## PROBLEM REQUIREMENTS
Give back exactly the lines that run from the beginning of the entries to the line containing "m = Matrix.Translation((a", both included, and nothing else.

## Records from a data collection
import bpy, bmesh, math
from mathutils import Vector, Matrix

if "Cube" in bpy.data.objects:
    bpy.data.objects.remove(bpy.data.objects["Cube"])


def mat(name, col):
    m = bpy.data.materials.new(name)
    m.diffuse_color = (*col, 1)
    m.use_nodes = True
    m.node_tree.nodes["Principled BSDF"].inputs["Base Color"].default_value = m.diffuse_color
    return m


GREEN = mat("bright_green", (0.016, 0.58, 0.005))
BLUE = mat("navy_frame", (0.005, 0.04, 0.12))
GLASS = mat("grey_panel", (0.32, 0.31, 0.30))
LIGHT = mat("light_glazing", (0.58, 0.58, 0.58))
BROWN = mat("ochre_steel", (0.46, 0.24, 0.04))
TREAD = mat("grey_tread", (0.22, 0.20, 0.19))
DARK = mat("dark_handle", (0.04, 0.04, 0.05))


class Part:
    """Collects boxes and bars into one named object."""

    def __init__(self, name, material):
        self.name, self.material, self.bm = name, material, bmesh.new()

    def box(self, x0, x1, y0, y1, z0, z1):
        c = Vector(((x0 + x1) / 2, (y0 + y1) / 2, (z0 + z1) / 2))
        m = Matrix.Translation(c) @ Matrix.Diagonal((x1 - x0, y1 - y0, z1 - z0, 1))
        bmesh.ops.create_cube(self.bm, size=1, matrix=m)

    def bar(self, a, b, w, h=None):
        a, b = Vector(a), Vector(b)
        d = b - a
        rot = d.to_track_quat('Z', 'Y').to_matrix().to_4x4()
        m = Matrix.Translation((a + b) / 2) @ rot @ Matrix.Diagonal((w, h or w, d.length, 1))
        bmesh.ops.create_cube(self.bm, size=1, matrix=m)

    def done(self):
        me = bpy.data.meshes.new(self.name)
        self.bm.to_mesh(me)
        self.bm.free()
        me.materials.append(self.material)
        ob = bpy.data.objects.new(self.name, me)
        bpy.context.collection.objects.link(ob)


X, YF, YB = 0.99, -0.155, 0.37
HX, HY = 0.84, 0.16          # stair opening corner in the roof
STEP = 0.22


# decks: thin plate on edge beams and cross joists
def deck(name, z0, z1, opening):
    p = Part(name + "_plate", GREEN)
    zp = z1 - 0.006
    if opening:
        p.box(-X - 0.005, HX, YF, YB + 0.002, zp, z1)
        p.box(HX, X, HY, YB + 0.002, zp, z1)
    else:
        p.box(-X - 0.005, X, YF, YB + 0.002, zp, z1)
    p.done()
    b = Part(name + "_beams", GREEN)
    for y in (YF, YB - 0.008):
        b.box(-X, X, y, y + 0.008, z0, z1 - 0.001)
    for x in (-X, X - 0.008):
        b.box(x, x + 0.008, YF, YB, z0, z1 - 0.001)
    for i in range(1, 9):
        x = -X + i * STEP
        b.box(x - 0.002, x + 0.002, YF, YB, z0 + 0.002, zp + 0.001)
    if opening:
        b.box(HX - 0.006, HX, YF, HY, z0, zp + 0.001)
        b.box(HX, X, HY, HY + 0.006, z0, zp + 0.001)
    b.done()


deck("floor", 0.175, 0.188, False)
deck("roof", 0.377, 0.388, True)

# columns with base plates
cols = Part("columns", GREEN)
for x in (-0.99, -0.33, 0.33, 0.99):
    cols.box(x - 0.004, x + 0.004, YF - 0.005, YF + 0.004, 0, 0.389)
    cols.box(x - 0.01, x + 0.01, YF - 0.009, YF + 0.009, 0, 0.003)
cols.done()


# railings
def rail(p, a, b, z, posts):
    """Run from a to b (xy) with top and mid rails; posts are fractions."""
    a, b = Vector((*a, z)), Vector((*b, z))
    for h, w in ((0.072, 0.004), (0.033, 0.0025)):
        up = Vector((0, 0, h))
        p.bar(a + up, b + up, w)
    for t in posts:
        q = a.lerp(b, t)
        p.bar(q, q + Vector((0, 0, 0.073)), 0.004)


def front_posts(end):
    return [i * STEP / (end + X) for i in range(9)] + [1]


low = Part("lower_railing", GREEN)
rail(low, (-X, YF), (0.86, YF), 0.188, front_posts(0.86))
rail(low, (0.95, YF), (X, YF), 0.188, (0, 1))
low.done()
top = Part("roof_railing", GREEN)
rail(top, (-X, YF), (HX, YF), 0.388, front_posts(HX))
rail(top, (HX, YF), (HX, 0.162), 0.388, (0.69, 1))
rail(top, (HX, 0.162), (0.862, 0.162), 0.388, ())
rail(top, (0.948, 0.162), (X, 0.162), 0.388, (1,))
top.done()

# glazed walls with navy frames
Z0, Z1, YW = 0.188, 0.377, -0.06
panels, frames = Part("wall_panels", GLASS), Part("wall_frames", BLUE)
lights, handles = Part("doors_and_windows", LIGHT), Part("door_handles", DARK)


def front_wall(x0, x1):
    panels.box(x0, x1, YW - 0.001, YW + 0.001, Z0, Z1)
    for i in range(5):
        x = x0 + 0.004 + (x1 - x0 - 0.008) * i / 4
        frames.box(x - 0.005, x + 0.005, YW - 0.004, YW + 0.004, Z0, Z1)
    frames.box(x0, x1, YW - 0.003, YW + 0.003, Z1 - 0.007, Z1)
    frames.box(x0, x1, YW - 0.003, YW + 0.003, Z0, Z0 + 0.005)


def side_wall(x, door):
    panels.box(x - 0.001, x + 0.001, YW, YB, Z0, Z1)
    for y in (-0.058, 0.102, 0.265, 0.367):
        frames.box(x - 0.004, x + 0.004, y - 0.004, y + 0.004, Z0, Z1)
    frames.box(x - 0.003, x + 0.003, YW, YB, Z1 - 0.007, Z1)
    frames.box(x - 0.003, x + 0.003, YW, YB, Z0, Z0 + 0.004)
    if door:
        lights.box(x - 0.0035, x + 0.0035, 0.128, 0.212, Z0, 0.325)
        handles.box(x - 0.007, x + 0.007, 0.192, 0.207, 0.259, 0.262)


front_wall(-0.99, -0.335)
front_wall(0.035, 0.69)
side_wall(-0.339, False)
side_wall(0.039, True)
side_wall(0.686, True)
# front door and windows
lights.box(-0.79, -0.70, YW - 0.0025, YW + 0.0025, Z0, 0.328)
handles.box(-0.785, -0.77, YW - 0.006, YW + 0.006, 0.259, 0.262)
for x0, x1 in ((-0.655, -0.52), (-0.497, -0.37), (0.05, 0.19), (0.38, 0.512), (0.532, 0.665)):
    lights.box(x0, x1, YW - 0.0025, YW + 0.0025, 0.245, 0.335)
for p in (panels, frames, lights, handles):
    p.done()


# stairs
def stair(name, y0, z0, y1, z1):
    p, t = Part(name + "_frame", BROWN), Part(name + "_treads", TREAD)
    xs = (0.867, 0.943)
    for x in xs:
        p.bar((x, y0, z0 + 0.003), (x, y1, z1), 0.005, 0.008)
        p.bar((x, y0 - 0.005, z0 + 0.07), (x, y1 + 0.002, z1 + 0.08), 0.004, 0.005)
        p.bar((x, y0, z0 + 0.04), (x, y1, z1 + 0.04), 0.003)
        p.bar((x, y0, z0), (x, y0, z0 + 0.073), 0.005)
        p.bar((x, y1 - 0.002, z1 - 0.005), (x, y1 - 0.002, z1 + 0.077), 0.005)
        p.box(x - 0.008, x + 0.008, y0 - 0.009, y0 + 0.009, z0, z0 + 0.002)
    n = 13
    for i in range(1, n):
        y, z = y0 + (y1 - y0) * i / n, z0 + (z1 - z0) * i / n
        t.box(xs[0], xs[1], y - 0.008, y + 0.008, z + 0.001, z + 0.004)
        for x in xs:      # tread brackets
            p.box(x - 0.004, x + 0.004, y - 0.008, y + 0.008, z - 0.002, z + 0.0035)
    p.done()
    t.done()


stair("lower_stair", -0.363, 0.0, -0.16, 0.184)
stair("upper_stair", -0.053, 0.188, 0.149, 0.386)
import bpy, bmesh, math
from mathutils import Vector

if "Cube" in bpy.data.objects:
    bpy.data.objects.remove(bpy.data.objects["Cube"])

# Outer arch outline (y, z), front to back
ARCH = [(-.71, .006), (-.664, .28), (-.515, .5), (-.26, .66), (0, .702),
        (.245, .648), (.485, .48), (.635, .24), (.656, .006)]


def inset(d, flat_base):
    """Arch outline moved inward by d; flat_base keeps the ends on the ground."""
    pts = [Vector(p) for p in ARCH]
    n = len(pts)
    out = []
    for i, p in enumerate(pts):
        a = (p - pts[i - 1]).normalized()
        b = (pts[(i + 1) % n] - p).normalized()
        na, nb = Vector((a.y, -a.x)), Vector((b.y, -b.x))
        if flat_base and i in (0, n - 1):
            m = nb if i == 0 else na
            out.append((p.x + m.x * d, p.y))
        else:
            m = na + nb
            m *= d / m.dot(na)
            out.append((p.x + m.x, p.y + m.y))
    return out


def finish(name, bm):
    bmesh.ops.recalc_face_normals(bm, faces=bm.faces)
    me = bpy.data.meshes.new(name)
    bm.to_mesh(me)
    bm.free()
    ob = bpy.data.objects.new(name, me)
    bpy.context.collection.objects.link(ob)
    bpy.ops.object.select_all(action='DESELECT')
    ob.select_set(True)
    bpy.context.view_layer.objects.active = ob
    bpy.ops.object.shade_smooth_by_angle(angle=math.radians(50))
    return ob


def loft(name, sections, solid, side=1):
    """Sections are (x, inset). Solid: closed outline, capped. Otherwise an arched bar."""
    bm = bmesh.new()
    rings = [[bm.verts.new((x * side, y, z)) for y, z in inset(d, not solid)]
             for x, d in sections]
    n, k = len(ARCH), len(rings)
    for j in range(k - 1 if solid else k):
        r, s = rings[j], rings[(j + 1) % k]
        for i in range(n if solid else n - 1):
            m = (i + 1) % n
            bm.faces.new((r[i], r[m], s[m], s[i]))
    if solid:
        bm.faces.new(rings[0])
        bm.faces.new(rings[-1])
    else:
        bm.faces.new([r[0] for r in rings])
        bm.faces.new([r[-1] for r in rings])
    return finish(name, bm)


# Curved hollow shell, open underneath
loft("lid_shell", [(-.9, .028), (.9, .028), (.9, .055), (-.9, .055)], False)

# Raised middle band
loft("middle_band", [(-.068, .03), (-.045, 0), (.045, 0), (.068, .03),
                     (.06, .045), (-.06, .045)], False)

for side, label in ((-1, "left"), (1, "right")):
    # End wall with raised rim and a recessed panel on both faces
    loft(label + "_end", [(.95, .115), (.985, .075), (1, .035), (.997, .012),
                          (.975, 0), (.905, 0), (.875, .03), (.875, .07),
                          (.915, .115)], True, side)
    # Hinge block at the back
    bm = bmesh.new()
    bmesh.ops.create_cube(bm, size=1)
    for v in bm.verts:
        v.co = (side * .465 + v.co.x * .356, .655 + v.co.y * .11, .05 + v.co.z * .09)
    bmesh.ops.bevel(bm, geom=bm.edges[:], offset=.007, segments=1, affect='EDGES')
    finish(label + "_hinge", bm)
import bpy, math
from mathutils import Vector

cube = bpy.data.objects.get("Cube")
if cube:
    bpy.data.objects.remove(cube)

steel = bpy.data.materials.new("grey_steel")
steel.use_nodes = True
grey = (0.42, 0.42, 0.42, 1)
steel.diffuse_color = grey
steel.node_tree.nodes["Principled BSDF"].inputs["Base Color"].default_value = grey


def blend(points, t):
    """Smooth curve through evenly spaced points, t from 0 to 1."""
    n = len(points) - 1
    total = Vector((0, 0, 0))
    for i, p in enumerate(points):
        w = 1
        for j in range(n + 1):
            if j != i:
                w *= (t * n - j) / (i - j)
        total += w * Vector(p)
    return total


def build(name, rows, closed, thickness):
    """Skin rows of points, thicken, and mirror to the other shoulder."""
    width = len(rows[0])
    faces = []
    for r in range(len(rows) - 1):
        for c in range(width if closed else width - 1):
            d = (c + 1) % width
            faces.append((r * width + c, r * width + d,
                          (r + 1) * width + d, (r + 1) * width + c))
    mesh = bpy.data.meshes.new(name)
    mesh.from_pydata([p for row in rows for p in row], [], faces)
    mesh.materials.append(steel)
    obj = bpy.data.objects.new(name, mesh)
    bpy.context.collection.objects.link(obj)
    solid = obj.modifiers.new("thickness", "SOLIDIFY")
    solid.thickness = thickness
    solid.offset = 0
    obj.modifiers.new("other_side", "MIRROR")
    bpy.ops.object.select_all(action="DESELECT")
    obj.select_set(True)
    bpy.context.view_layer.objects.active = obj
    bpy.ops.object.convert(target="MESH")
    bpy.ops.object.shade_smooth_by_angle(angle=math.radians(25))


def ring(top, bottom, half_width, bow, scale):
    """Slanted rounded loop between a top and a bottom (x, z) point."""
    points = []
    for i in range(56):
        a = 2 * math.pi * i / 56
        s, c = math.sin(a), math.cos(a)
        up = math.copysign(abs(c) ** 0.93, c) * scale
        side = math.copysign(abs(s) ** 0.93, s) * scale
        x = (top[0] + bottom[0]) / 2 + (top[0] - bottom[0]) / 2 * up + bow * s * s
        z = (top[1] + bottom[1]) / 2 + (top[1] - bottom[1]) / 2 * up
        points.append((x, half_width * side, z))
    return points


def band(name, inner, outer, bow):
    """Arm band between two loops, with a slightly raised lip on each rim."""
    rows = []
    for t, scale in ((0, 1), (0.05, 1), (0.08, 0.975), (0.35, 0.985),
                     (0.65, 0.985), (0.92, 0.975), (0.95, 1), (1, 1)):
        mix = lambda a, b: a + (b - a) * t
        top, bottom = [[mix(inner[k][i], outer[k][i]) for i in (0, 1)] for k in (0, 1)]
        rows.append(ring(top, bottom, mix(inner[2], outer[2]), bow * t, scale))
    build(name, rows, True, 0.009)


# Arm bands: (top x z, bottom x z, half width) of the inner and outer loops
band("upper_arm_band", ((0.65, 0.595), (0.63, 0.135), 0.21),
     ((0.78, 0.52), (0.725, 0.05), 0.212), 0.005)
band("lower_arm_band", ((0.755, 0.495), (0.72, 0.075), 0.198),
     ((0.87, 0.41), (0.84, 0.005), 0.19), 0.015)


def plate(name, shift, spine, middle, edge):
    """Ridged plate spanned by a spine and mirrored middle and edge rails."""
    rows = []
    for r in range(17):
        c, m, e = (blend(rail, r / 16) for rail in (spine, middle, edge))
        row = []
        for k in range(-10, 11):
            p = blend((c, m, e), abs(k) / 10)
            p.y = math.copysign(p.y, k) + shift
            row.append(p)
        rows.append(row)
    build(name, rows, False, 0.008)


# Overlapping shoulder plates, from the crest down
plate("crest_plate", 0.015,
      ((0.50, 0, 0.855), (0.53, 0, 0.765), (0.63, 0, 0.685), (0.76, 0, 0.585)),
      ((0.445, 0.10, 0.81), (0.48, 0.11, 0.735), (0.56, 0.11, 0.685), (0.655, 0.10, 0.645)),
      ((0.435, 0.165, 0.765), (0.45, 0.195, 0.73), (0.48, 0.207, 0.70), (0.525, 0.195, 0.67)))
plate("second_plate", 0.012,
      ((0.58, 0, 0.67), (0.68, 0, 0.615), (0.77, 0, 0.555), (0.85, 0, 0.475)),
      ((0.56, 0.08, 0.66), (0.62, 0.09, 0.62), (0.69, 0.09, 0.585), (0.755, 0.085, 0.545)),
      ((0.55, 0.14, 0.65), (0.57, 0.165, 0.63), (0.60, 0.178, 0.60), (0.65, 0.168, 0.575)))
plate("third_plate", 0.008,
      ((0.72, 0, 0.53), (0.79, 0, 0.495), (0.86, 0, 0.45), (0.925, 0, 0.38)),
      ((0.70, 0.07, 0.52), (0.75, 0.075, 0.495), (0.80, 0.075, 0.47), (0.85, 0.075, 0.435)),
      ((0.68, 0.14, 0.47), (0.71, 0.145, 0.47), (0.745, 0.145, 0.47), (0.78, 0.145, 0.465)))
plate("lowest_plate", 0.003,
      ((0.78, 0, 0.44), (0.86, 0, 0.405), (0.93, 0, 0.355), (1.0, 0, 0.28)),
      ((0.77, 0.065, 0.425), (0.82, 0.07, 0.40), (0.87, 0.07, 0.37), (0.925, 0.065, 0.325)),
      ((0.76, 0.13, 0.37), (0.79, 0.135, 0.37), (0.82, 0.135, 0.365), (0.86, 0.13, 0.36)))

## SOLUTION TO THIS PROBLEM
import bpy, bmesh, math
from mathutils import Vector, Matrix

if "Cube" in bpy.data.objects:
    bpy.data.objects.remove(bpy.data.objects["Cube"])


def mat(name, col):
    m = bpy.data.materials.new(name)
    m.diffuse_color = (*col, 1)
    m.use_nodes = True
    m.node_tree.nodes["Principled BSDF"].inputs["Base Color"].default_value = m.diffuse_color
    return m


GREEN = mat("bright_green", (0.016, 0.58, 0.005))
BLUE = mat("navy_frame", (0.005, 0.04, 0.12))
GLASS = mat("grey_panel", (0.32, 0.31, 0.30))
LIGHT = mat("light_glazing", (0.58, 0.58, 0.58))
BROWN = mat("ochre_steel", (0.46, 0.24, 0.04))
TREAD = mat("grey_tread", (0.22, 0.20, 0.19))
DARK = mat("dark_handle", (0.04, 0.04, 0.05))


class Part:
    """Collects boxes and bars into one named object."""

    def __init__(self, name, material):
        self.name, self.material, self.bm = name, material, bmesh.new()

    def box(self, x0, x1, y0, y1, z0, z1):
        c = Vector(((x0 + x1) / 2, (y0 + y1) / 2, (z0 + z1) / 2))
        m = Matrix.Translation(c) @ Matrix.Diagonal((x1 - x0, y1 - y0, z1 - z0, 1))
        bmesh.ops.create_cube(self.bm, size=1, matrix=m)

    def bar(self, a, b, w, h=None):
        a, b = Vector(a), Vector(b)
        d = b - a
        rot = d.to_track_quat('Z', 'Y').to_matrix().to_4x4()
        m = Matrix.Translation((a + b) / 2) @ rot @ Matrix.Diagonal((w, h or w, d.length, 1))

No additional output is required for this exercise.